* _ACTIVITY_
Your answer should be the exact lines of the records, starting with the one containing "mat.use_nodes = True" and running to the end.

** Opening GIVEN ENTRIES block **

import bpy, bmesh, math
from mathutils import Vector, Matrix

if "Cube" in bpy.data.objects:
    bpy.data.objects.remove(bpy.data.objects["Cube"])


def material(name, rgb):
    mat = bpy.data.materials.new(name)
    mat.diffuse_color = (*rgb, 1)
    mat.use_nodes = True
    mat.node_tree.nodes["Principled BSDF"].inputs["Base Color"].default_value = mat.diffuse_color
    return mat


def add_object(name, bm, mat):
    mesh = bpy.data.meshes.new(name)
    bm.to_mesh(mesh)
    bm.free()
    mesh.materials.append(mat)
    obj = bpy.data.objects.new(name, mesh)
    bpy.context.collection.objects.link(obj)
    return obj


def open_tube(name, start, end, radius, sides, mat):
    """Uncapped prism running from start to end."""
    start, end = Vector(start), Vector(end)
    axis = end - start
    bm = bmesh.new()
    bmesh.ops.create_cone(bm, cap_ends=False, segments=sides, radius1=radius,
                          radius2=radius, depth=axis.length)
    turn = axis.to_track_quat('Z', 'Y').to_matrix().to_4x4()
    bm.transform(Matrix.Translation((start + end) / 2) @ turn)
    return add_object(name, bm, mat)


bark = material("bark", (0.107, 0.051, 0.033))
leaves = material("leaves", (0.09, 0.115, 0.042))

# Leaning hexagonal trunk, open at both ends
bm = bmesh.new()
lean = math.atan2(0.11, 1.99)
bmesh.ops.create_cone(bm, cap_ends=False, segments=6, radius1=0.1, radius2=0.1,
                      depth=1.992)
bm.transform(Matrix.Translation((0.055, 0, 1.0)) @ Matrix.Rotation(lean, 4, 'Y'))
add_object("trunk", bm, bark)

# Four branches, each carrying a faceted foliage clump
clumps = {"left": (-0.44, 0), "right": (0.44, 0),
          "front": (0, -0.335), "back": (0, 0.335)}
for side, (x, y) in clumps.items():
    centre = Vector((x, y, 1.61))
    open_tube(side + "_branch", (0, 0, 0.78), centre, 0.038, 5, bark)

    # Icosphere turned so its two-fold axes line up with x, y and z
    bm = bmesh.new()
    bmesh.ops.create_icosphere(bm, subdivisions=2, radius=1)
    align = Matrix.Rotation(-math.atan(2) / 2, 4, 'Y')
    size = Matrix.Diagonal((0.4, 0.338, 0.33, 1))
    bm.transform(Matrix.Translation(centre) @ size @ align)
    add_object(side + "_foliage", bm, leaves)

** Closing GIVEN ENTRIES block **

* _REPLY_
    mat.use_nodes = True
    mat.node_tree.nodes["Principled BSDF"].inputs["Base Color"].default_value = mat.diffuse_color
    return mat


def add_object(name, bm, mat):
    mesh = bpy.data.meshes.new(name)
    bm.to_mesh(mesh)
    bm.free()
    mesh.materials.append(mat)
    obj = bpy.data.objects.new(name, mesh)
    bpy.context.collection.objects.link(obj)
    return obj


def open_tube(name, start, end, radius, sides, mat):
    """Uncapped prism running from start to end."""
    start, end = Vector(start), Vector(end)
    axis = end - start
    bm = bmesh.new()
    bmesh.ops.create_cone(bm, cap_ends=False, segments=sides, radius1=radius,
                          radius2=radius, depth=axis.length)
    turn = axis.to_track_quat('Z', 'Y').to_matrix().to_4x4()
    bm.transform(Matrix.Translation((start + end) / 2) @ turn)
    return add_object(name, bm, mat)


bark = material("bark", (0.107, 0.051, 0.033))
leaves = material("leaves", (0.09, 0.115, 0.042))

# Leaning hexagonal trunk, open at both ends
bm = bmesh.new()
lean = math.atan2(0.11, 1.99)
bmesh.ops.create_cone(bm, cap_ends=False, segments=6, radius1=0.1, radius2=0.1,
                      depth=1.992)
bm.transform(Matrix.Translation((0.055, 0, 1.0)) @ Matrix.Rotation(lean, 4, 'Y'))
add_object("trunk", bm, bark)

# Four branches, each carrying a faceted foliage clump
clumps = {"left": (-0.44, 0), "right": (0.44, 0),
          "front": (0, -0.335), "back": (0, 0.335)}
for side, (x, y) in clumps.items():
    centre = Vector((x, y, 1.61))
    open_tube(side + "_branch", (0, 0, 0.78), centre, 0.038, 5, bark)

    # Icosphere turned so its two-fold axes line up with x, y and z
    bm = bmesh.new()
    bmesh.ops.create_icosphere(bm, subdivisions=2, radius=1)
    align = Matrix.Rotation(-math.atan(2) / 2, 4, 'Y')
    size = Matrix.Diagonal((0.4, 0.338, 0.33, 1))
    bm.transform(Matrix.Translation(centre) @ size @ align)
    add_object(side + "_foliage", bm, leaves)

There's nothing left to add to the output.